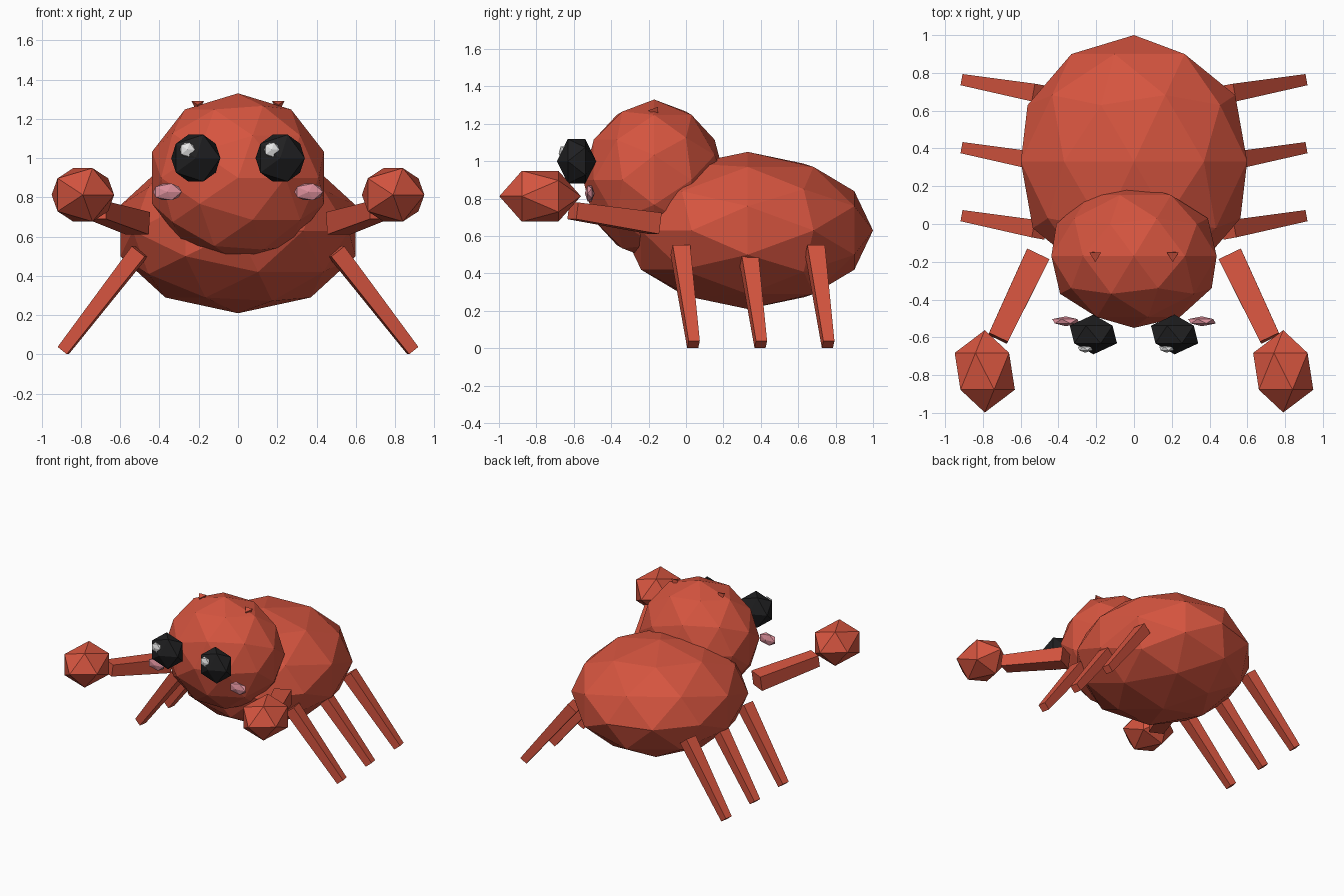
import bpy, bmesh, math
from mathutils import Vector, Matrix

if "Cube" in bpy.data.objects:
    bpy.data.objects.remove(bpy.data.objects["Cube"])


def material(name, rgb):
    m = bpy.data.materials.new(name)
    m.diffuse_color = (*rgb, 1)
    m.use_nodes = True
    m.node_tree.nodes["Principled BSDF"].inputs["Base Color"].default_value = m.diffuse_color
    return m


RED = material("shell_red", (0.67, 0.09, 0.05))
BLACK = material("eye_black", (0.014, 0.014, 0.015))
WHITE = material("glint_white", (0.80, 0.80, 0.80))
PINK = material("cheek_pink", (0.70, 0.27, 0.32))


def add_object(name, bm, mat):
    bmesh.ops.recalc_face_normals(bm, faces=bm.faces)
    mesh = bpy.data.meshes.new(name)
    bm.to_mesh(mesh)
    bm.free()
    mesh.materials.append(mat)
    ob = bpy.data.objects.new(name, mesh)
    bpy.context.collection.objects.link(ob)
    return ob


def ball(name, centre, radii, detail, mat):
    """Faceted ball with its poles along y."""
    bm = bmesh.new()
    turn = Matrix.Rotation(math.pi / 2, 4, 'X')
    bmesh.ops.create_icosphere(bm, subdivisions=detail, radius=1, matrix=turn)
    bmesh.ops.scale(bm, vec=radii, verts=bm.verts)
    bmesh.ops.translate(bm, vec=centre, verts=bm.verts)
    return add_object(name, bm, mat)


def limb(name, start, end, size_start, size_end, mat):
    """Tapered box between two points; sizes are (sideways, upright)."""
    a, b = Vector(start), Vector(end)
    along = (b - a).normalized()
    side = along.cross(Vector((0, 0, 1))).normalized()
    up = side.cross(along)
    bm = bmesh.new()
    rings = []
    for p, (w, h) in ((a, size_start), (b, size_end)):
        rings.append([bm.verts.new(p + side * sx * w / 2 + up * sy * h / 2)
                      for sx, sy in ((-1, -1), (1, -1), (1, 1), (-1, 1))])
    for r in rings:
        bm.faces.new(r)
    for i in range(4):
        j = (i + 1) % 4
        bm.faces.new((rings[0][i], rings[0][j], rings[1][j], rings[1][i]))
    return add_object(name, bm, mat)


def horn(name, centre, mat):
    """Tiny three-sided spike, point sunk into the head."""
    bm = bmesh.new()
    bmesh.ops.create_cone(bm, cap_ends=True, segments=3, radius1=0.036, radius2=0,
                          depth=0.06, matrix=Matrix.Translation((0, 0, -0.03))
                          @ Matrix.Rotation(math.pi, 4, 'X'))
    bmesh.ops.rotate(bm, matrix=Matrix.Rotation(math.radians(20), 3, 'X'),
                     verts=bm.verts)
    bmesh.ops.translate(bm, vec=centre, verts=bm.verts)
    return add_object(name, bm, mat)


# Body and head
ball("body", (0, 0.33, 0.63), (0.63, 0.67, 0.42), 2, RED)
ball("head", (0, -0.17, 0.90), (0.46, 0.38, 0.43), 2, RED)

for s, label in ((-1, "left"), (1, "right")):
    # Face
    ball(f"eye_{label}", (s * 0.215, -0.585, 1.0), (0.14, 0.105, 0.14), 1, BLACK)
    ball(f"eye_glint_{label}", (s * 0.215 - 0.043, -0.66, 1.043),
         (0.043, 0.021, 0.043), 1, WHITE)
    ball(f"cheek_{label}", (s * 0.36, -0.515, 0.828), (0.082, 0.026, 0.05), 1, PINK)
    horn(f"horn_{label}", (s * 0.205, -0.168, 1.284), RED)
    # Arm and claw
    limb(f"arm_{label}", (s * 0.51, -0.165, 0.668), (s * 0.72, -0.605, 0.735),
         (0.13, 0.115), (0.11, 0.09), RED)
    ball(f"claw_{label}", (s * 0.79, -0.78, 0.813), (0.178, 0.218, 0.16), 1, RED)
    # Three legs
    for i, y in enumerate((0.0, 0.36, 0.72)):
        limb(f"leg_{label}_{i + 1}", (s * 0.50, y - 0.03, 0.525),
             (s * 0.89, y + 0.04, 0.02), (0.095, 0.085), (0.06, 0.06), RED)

Exercise description: Go through the material above, find each line with the string "data", and copy it.

Task solution:
if "Cube" in bpy.data.objects:
    bpy.data.objects.remove(bpy.data.objects["Cube"])
    m = bpy.data.materials.new(name)
    mesh = bpy.data.meshes.new(name)
    ob = bpy.data.objects.new(name, mesh)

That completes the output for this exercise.